Washington, April 17, 1963.
NATIONAL SECURITY ACTION MEMORANDUM NO. 235
TO The Secretary of State The Secretary of Defense The Secretary of the Interior The Secretary of Commerce The Secretary of Agriculture The Secretary of Health, Education, and Welfare The Chairman, Atomic Energy Commission The Administrator, National Aeronautics and Space Administration The Director, National Science Foundation The Special Assistant to the President for National Security Affairs The Special Assistant to the President for Science and Technology SUBJECT Large-Scale Scientific or Technological Experiments with Possible Adverse Environmental EffectsI have approved the following policy guides governing the conduct of large-scale scientific or technological experiments that might have significant or protracted effects on the physical or biological environment. Experiments which by their nature could result in domestic or foreign allegations that they might have such effects will be included in this category even though the sponsoring agency feels confident that such allegations would in fact prove to be unfounded.
1. The head of any agency that proposes to undertake a large-scale scientific or technological experiment that might have significant or protracted effects on the physical or biological environment will call such proposals to the attention of the Special Assistant to the President for Science and Technology. Notification of such experiments will be given sufficiently in advance that they may be modified, postponed, or cancelled, if such action is judged necessary in the national interest.
2. In support of proposals for such experiments, the sponsoring agency will prepare for the Special Assistant for Science and Technology a detailed evaluation of the importance of the particular experiment and the possible direct or indirect effects that might be associated with it.
3. The Special Assistant for Science and Technology will review the proposals and supporting materials presented by the sponsoring agency in order to assure that the need for the experiment has been properly weighed against possible adverse environmental effects.
4. On the basis of this review, the Special Assistant for Science and Technology will recommend to me what action should be taken on the proposed experiment. If the Special Assistant judges that inadequate information is available on which to make a judgment, he may request that additional studies be undertaken by the sponsoring agency or he may undertake an independent study of the problem.
5. Any experiment that may involve significant or protracted adverse effects will not be conducted without my prior approval.
6. In the case of experiments (such as atmospheric nuclear tests) that have major national security implications, the head of the sponsoring agency will notify the Special Assistant for National Security Affairs as well as the Special Assistant for Science and Technology and will supply both with an evaluation of the importance of the particular experiment and the possible direct or indirect effects that might be associated with it. The Special Assistant for National Security Affairs will determine on an individual case basis the procedure to be followed in reviewing these experiments in order to assure that the need for the experiment has been properly weighed against possible adverse environmental effects.

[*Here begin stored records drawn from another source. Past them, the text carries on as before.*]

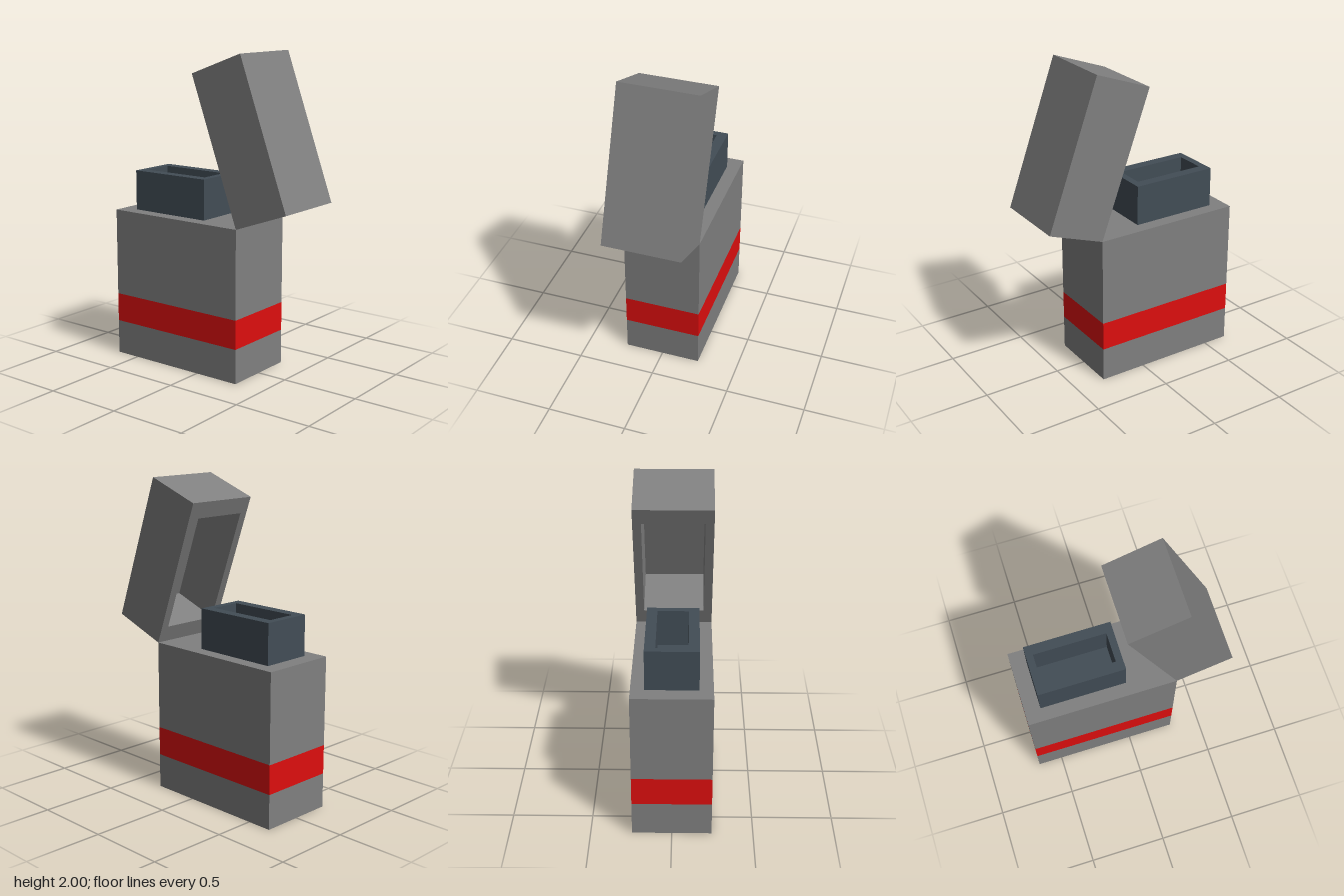
import * as THREE from 'three';

const steel = new THREE.MeshStandardMaterial({ color: 0x808080 });
steel.name = 'steel grey';
const red = new THREE.MeshStandardMaterial({ color: 0xde0e0e });
red.name = 'stripe red';
const slate = new THREE.MeshStandardMaterial({ color: 0x424d56 });
slate.name = 'slate blue';

const DEPTH = 0.49;
const BODY_W = 0.963;
const BODY_H = 0.967;
const HINGE_X = 0.302;

function rectangle(PathType, w, h) {
  return new PathType([
    new THREE.Vector2(-w / 2, -h / 2),
    new THREE.Vector2(w / 2, -h / 2),
    new THREE.Vector2(w / 2, h / 2),
    new THREE.Vector2(-w / 2, h / 2),
  ]);
}

// Hollow box with its closed end at z = 0 and its open end at z = length
function openBox(name, w, h, length, wallX, wallY, floor, material) {
  const group = new THREE.Group();
  group.name = name;
  const innerW = w - 2 * wallX;
  const innerH = h - 2 * wallY;

  const frame = rectangle(THREE.Shape, w, h);
  frame.holes.push(rectangle(THREE.Path, innerW, innerH));
  const walls = new THREE.Mesh(
    new THREE.ExtrudeGeometry(frame, { depth: length, bevelEnabled: false }), material);
  walls.name = name + 'Walls';

  const base = new THREE.Mesh(new THREE.BoxGeometry(innerW, innerH, floor), material);
  base.position.z = floor / 2;
  base.name = name + 'Floor';

  group.add(walls, base);
  return group;
}

export function createModel() {
  const model = new THREE.Group();
  model.name = 'lighter';

  // Case: three stacked bands, the middle one is the flush stripe
  const bands = [
    ['lowerCase', 0, 0.22, steel],
    ['stripe', 0.22, 0.405, red],
    ['upperCase', 0.405, BODY_H, steel],
  ];
  for (const [name, y0, y1, material] of bands) {
    const band = new THREE.Mesh(new THREE.BoxGeometry(BODY_W, y1 - y0, DEPTH), material);
    band.position.set(HINGE_X - BODY_W / 2, (y0 + y1) / 2, 0);
    band.name = name;
    model.add(band);
  }

  // Chimney: open at the top
  const chimney = openBox('chimney', 0.555, 0.322, 0.256, 0.045, 0.065, 0.02, slate);
  chimney.rotation.x = -Math.PI / 2;
  chimney.position.set(-0.283, BODY_H, 0);
  model.add(chimney);

  // Lid: hollow towards the chimney, tilted back about the hinge edge
  const lidThickness = 0.378;
  const lid = openBox('lid', DEPTH, BODY_W, lidThickness, 0.053, 0.107, 0.045, steel);
  lid.rotation.y = -Math.PI / 2;
  lid.position.set(lidThickness, BODY_W / 2, 0);
  const hinge = new THREE.Group();
  hinge.name = 'lidHinge';
  hinge.position.set(HINGE_X, BODY_H, 0);
  hinge.rotation.z = THREE.MathUtils.degToRad(20);
  hinge.add(lid);
  model.add(hinge);

  return model;
}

7. To the extent that it is consistent with national security and subsequent to approval, there should be early and widespread dissemination of public information explaining experiments of this type.
8. While the final decision to conduct such experiments must continue to reside with the government, the National Academy of Sciences and where appropriate international scientific bodies or intergovernmental organizations may be consulted in the case of those experiments that might have adverse environmental effects beyond the U.S. Recommendation on the advisability of this course of action will be made by the Special Assistant for Science and Technology in consultation with the sponsoring agency and the State Department.
John F. Kennedy